--- Records for the exercise Enclosed Below ---

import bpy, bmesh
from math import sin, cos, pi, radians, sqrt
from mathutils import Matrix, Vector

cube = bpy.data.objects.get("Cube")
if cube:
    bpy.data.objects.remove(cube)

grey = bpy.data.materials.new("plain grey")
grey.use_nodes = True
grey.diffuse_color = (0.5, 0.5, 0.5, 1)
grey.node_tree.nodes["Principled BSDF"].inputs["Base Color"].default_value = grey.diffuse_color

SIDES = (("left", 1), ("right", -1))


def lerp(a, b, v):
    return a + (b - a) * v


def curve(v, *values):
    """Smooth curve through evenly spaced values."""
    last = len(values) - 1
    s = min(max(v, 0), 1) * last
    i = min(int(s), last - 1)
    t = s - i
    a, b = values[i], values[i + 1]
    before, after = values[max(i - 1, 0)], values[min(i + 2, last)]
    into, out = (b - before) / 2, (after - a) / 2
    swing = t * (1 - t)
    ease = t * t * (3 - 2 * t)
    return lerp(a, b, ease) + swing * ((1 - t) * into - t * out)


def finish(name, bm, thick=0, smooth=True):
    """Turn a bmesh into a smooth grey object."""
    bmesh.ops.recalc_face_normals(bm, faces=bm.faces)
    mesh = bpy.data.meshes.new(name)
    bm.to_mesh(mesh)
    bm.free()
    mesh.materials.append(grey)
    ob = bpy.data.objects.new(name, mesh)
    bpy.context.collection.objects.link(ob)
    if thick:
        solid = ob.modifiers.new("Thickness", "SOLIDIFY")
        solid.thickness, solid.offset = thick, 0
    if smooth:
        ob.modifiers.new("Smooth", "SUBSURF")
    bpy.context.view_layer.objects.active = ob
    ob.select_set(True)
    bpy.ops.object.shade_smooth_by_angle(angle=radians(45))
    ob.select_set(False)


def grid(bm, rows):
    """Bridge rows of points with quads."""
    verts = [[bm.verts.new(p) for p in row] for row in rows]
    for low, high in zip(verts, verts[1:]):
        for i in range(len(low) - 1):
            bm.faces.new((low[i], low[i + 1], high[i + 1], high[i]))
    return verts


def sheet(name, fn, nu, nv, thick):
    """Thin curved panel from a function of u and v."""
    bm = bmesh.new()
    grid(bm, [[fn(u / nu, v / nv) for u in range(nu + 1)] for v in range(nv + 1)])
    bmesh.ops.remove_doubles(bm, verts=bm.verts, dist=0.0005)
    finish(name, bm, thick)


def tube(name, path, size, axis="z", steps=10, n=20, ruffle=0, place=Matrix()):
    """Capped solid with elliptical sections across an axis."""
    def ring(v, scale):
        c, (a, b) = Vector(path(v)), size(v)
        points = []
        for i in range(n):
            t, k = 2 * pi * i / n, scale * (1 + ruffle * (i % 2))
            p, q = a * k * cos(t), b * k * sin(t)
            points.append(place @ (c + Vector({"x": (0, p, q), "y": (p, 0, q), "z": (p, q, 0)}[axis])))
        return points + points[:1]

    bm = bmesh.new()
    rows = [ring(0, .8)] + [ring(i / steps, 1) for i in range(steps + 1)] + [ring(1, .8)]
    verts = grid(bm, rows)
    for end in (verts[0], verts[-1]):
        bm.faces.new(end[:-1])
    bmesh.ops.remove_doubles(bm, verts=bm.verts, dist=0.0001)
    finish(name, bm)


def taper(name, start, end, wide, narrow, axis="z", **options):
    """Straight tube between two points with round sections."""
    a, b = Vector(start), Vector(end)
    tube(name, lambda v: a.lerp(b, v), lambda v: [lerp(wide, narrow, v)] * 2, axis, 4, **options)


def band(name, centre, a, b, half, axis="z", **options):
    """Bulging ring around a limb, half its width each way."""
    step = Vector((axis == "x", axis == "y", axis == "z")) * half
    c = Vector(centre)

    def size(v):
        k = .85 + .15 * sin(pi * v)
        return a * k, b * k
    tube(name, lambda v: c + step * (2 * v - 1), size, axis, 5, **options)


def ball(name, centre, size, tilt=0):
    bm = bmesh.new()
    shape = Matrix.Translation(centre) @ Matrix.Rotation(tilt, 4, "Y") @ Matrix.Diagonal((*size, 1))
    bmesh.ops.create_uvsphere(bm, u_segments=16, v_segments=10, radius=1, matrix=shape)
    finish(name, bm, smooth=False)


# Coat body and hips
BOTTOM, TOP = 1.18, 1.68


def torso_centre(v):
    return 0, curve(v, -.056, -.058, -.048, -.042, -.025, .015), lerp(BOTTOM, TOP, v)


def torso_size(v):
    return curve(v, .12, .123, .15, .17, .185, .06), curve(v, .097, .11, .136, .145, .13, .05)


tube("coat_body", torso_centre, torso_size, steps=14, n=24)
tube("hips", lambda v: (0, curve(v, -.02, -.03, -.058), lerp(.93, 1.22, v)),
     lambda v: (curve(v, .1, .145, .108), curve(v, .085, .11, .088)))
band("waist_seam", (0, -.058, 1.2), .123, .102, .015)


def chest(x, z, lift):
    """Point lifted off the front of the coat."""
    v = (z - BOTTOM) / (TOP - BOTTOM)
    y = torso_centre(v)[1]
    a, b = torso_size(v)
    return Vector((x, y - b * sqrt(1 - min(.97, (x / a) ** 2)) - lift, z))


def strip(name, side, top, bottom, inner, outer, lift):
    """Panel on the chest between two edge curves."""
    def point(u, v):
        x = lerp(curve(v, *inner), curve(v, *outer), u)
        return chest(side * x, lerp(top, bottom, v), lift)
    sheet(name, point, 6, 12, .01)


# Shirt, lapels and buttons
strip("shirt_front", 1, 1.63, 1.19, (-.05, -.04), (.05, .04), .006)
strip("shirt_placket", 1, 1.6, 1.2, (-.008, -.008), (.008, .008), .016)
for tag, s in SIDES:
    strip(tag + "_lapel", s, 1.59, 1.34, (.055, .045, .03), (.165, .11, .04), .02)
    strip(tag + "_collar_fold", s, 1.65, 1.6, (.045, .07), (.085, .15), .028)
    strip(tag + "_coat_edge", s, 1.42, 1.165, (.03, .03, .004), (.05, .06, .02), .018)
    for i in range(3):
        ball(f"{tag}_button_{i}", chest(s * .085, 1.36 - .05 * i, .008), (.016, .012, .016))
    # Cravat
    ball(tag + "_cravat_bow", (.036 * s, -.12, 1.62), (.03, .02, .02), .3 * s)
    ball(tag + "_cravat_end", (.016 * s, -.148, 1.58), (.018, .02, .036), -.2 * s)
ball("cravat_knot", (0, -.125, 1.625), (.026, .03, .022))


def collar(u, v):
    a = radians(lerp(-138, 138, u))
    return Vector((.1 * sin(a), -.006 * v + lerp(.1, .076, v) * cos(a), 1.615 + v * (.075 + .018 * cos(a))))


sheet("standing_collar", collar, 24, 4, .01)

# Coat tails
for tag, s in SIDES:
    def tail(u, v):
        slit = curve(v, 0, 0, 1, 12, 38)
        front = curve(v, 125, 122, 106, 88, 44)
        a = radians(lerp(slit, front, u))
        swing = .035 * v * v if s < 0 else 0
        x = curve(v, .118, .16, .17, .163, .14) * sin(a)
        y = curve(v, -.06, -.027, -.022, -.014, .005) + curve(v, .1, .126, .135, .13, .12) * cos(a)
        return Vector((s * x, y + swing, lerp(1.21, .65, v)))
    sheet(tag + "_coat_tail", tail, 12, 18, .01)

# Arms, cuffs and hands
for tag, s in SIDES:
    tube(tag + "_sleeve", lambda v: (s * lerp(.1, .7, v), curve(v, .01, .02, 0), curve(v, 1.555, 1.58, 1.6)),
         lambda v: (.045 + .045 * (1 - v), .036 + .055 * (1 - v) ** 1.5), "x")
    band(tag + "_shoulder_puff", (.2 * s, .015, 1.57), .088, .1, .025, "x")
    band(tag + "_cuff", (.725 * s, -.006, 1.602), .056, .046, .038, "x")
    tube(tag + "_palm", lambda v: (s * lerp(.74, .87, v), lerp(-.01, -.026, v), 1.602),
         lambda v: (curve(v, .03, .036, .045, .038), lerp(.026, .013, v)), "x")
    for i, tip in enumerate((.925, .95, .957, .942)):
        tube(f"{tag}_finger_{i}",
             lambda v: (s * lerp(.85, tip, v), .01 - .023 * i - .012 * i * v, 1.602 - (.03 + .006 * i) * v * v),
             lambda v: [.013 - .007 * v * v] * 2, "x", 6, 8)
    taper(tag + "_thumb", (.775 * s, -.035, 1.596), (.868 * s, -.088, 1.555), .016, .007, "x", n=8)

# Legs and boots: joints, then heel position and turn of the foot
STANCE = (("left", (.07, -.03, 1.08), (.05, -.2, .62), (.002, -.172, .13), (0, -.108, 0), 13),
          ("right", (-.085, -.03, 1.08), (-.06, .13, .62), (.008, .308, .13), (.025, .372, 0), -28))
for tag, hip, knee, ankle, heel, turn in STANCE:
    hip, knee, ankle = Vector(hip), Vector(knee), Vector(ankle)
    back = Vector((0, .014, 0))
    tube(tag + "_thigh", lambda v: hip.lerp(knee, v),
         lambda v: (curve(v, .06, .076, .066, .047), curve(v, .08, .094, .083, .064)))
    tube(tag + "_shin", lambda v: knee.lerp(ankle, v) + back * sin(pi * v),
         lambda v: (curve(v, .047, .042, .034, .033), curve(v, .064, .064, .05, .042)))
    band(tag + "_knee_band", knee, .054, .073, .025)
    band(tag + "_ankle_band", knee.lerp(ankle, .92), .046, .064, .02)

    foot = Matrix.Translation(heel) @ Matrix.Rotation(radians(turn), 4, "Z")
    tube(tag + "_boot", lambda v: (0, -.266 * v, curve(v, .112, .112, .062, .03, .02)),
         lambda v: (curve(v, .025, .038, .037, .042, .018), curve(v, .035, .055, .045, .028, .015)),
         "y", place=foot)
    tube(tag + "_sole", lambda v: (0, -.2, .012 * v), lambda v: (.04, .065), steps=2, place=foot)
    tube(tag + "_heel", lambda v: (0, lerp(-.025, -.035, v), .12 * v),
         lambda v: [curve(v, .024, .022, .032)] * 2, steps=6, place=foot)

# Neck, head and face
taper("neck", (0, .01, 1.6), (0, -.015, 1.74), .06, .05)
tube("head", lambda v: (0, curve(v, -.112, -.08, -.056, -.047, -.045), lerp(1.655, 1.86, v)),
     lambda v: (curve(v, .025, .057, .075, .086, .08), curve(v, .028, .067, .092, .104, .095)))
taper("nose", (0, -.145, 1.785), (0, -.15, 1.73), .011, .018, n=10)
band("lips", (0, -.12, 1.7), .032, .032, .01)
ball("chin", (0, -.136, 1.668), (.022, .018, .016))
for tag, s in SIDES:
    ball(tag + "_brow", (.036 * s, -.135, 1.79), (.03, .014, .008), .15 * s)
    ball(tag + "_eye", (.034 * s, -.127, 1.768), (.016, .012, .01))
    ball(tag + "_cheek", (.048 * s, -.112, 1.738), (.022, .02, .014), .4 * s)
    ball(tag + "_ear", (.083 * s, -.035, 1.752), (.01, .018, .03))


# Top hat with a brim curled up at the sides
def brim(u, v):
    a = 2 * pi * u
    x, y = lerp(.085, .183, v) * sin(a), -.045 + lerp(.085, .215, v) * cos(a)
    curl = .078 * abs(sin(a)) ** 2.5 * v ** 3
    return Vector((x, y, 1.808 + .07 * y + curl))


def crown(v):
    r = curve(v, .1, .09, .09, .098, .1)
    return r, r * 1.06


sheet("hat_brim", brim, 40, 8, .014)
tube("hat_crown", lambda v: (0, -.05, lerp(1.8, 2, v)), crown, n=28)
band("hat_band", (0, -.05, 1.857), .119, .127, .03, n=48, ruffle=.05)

--- End of Enclosed Records for the exercise ---

**About this task:** Reproduce every line of the entries above, unchanged, from the very first one down to and including the line containing "last = len(values) - 1".

**Written solution:**
import bpy, bmesh
from math import sin, cos, pi, radians, sqrt
from mathutils import Matrix, Vector

cube = bpy.data.objects.get("Cube")
if cube:
    bpy.data.objects.remove(cube)

grey = bpy.data.materials.new("plain grey")
grey.use_nodes = True
grey.diffuse_color = (0.5, 0.5, 0.5, 1)
grey.node_tree.nodes["Principled BSDF"].inputs["Base Color"].default_value = grey.diffuse_color

SIDES = (("left", 1), ("right", -1))


def lerp(a, b, v):
    return a + (b - a) * v


def curve(v, *values):
    """Smooth curve through evenly spaced values."""
    last = len(values) - 1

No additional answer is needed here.